(Records contained in a dataset)
·····

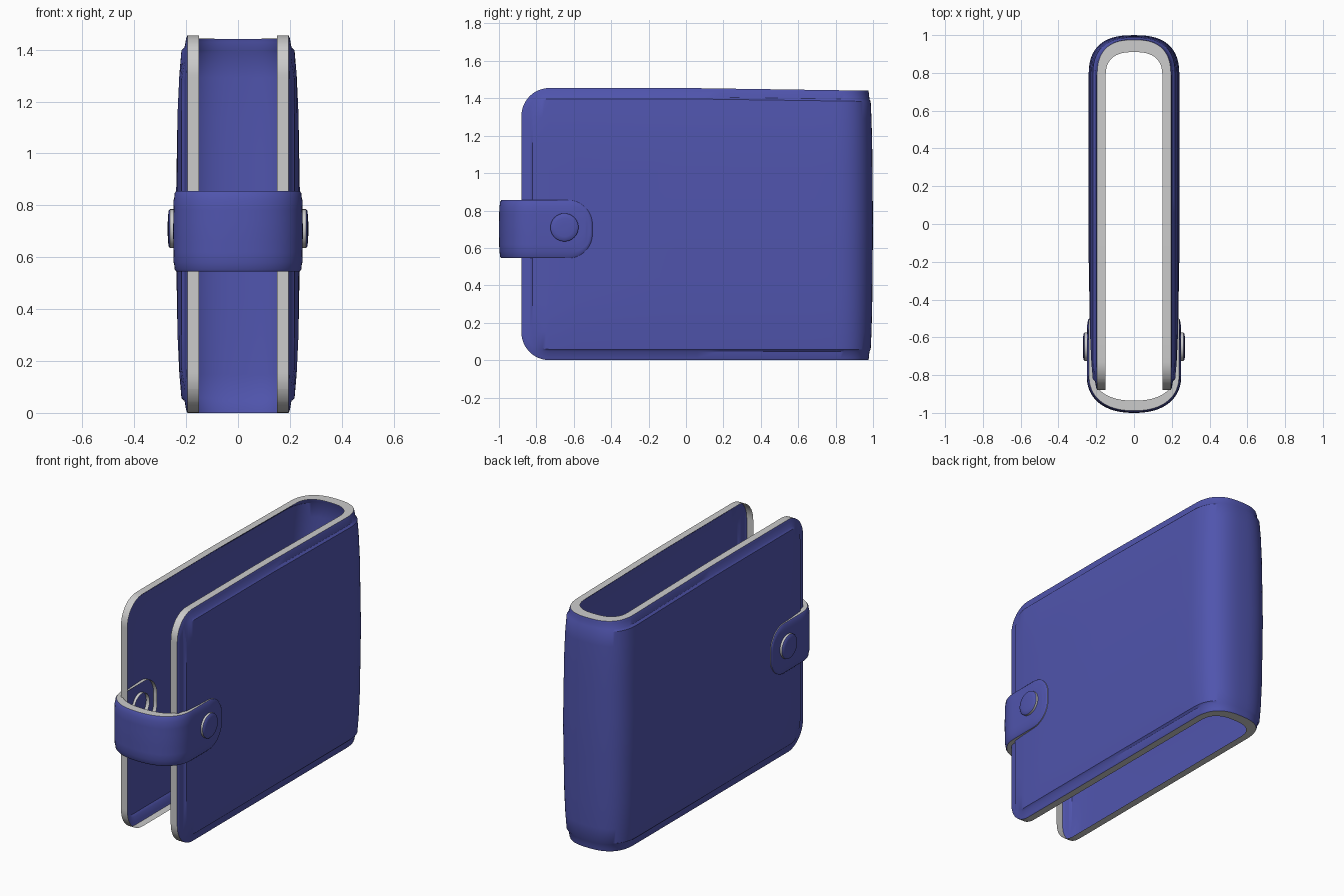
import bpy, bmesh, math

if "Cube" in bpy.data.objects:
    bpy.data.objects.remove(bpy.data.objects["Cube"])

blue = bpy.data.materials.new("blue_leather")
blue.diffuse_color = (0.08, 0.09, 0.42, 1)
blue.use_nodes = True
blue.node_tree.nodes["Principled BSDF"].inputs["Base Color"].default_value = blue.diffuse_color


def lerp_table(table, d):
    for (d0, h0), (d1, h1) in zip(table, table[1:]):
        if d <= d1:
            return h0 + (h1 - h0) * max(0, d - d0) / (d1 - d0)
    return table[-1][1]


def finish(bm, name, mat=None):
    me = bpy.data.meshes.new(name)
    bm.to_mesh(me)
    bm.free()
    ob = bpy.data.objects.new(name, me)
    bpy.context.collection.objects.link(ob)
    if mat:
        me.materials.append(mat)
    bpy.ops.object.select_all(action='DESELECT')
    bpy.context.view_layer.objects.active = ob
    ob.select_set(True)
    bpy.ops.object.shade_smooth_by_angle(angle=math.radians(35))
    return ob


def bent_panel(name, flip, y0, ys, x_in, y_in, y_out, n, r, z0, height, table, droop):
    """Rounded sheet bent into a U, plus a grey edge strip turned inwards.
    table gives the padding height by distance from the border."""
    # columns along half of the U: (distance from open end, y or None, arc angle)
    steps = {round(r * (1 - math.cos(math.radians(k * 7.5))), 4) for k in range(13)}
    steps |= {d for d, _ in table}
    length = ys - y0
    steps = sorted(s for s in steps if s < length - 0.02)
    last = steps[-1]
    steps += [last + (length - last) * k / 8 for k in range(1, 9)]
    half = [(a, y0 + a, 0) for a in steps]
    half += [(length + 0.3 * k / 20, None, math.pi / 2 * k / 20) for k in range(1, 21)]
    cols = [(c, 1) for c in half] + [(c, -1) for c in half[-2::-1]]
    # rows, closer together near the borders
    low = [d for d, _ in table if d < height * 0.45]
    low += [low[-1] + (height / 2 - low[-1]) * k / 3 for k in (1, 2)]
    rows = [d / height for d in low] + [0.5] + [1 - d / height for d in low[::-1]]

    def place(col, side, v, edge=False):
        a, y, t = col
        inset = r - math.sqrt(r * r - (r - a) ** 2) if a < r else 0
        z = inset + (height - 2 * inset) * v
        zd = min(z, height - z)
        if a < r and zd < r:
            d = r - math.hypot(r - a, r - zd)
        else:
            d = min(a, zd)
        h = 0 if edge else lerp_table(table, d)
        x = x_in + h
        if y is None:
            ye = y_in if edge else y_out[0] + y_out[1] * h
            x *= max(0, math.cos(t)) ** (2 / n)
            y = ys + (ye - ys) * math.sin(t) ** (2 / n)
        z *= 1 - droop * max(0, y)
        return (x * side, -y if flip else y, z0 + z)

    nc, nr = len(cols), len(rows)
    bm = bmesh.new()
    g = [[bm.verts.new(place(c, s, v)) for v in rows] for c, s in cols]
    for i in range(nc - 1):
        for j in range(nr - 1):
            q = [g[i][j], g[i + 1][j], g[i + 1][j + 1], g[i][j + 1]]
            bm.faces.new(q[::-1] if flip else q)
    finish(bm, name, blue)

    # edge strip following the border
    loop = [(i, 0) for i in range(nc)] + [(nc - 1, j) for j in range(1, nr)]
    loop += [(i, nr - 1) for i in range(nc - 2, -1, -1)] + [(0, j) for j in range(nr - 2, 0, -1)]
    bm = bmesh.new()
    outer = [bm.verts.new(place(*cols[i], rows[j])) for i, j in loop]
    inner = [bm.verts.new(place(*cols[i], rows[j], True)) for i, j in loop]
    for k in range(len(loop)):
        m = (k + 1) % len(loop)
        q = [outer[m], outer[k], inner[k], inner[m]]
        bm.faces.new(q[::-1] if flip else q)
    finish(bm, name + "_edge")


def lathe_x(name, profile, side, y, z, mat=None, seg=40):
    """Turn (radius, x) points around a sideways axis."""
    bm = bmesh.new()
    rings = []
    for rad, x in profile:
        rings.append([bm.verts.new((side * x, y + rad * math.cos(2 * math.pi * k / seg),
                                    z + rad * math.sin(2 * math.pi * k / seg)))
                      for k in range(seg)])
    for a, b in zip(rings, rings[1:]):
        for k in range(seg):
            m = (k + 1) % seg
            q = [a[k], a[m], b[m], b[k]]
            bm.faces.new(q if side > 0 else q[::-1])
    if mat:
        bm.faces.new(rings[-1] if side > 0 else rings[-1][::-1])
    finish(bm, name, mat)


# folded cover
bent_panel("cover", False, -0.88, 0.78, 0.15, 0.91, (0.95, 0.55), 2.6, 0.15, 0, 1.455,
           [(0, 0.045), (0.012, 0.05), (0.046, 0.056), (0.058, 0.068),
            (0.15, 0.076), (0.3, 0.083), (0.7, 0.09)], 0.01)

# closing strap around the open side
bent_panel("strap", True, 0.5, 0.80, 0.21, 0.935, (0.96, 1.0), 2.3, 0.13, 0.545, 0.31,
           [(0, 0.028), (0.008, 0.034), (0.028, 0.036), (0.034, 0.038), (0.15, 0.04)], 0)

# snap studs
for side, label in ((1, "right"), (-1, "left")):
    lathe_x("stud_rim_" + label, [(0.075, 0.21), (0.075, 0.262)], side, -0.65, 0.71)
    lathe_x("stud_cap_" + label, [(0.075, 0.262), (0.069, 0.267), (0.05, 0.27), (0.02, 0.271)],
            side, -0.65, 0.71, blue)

·····

Exactly as written above, print every line of the data but not its pictures.

▶ [SOLUTION FOR THIS PROBLEM]
import bpy, bmesh, math

if "Cube" in bpy.data.objects:
    bpy.data.objects.remove(bpy.data.objects["Cube"])

blue = bpy.data.materials.new("blue_leather")
blue.diffuse_color = (0.08, 0.09, 0.42, 1)
blue.use_nodes = True
blue.node_tree.nodes["Principled BSDF"].inputs["Base Color"].default_value = blue.diffuse_color


def lerp_table(table, d):
    for (d0, h0), (d1, h1) in zip(table, table[1:]):
        if d <= d1:
            return h0 + (h1 - h0) * max(0, d - d0) / (d1 - d0)
    return table[-1][1]


def finish(bm, name, mat=None):
    me = bpy.data.meshes.new(name)
    bm.to_mesh(me)
    bm.free()
    ob = bpy.data.objects.new(name, me)
    bpy.context.collection.objects.link(ob)
    if mat:
        me.materials.append(mat)
    bpy.ops.object.select_all(action='DESELECT')
    bpy.context.view_layer.objects.active = ob
    ob.select_set(True)
    bpy.ops.object.shade_smooth_by_angle(angle=math.radians(35))
    return ob


def bent_panel(name, flip, y0, ys, x_in, y_in, y_out, n, r, z0, height, table, droop):
    """Rounded sheet bent into a U, plus a grey edge strip turned inwards.
    table gives the padding height by distance from the border."""
    # columns along half of the U: (distance from open end, y or None, arc angle)
    steps = {round(r * (1 - math.cos(math.radians(k * 7.5))), 4) for k in range(13)}
    steps |= {d for d, _ in table}
    length = ys - y0
    steps = sorted(s for s in steps if s < length - 0.02)
    last = steps[-1]
    steps += [last + (length - last) * k / 8 for k in range(1, 9)]
    half = [(a, y0 + a, 0) for a in steps]
    half += [(length + 0.3 * k / 20, None, math.pi / 2 * k / 20) for k in range(1, 21)]
    cols = [(c, 1) for c in half] + [(c, -1) for c in half[-2::-1]]
    # rows, closer together near the borders
    low = [d for d, _ in table if d < height * 0.45]
    low += [low[-1] + (height / 2 - low[-1]) * k / 3 for k in (1, 2)]
    rows = [d / height for d in low] + [0.5] + [1 - d / height for d in low[::-1]]

    def place(col, side, v, edge=False):
        a, y, t = col
        inset = r - math.sqrt(r * r - (r - a) ** 2) if a < r else 0
        z = inset + (height - 2 * inset) * v
        zd = min(z, height - z)
        if a < r and zd < r:
            d = r - math.hypot(r - a, r - zd)
        else:
            d = min(a, zd)
        h = 0 if edge else lerp_table(table, d)
        x = x_in + h
        if y is None:
            ye = y_in if edge else y_out[0] + y_out[1] * h
            x *= max(0, math.cos(t)) ** (2 / n)
            y = ys + (ye - ys) * math.sin(t) ** (2 / n)
        z *= 1 - droop * max(0, y)
        return (x * side, -y if flip else y, z0 + z)

    nc, nr = len(cols), len(rows)
    bm = bmesh.new()
    g = [[bm.verts.new(place(c, s, v)) for v in rows] for c, s in cols]
    for i in range(nc - 1):
        for j in range(nr - 1):
            q = [g[i][j], g[i + 1][j], g[i + 1][j + 1], g[i][j + 1]]
            bm.faces.new(q[::-1] if flip else q)
    finish(bm, name, blue)

    # edge strip following the border
    loop = [(i, 0) for i in range(nc)] + [(nc - 1, j) for j in range(1, nr)]
    loop += [(i, nr - 1) for i in range(nc - 2, -1, -1)] + [(0, j) for j in range(nr - 2, 0, -1)]
    bm = bmesh.new()
    outer = [bm.verts.new(place(*cols[i], rows[j])) for i, j in loop]
    inner = [bm.verts.new(place(*cols[i], rows[j], True)) for i, j in loop]
    for k in range(len(loop)):
        m = (k + 1) % len(loop)
        q = [outer[m], outer[k], inner[k], inner[m]]
        bm.faces.new(q[::-1] if flip else q)
    finish(bm, name + "_edge")


def lathe_x(name, profile, side, y, z, mat=None, seg=40):
    """Turn (radius, x) points around a sideways axis."""
    bm = bmesh.new()
    rings = []
    for rad, x in profile:
        rings.append([bm.verts.new((side * x, y + rad * math.cos(2 * math.pi * k / seg),
                                    z + rad * math.sin(2 * math.pi * k / seg)))
                      for k in range(seg)])
    for a, b in zip(rings, rings[1:]):
        for k in range(seg):
            m = (k + 1) % seg
            q = [a[k], a[m], b[m], b[k]]
            bm.faces.new(q if side > 0 else q[::-1])
    if mat:
        bm.faces.new(rings[-1] if side > 0 else rings[-1][::-1])
    finish(bm, name, mat)


# folded cover
bent_panel("cover", False, -0.88, 0.78, 0.15, 0.91, (0.95, 0.55), 2.6, 0.15, 0, 1.455,
           [(0, 0.045), (0.012, 0.05), (0.046, 0.056), (0.058, 0.068),
            (0.15, 0.076), (0.3, 0.083), (0.7, 0.09)], 0.01)

# closing strap around the open side
bent_panel("strap", True, 0.5, 0.80, 0.21, 0.935, (0.96, 1.0), 2.3, 0.13, 0.545, 0.31,
           [(0, 0.028), (0.008, 0.034), (0.028, 0.036), (0.034, 0.038), (0.15, 0.04)], 0)

# snap studs
for side, label in ((1, "right"), (-1, "left")):
    lathe_x("stud_rim_" + label, [(0.075, 0.21), (0.075, 0.262)], side, -0.65, 0.71)
    lathe_x("stud_cap_" + label, [(0.075, 0.262), (0.069, 0.267), (0.05, 0.27), (0.02, 0.271)],
            side, -0.65, 0.71, blue)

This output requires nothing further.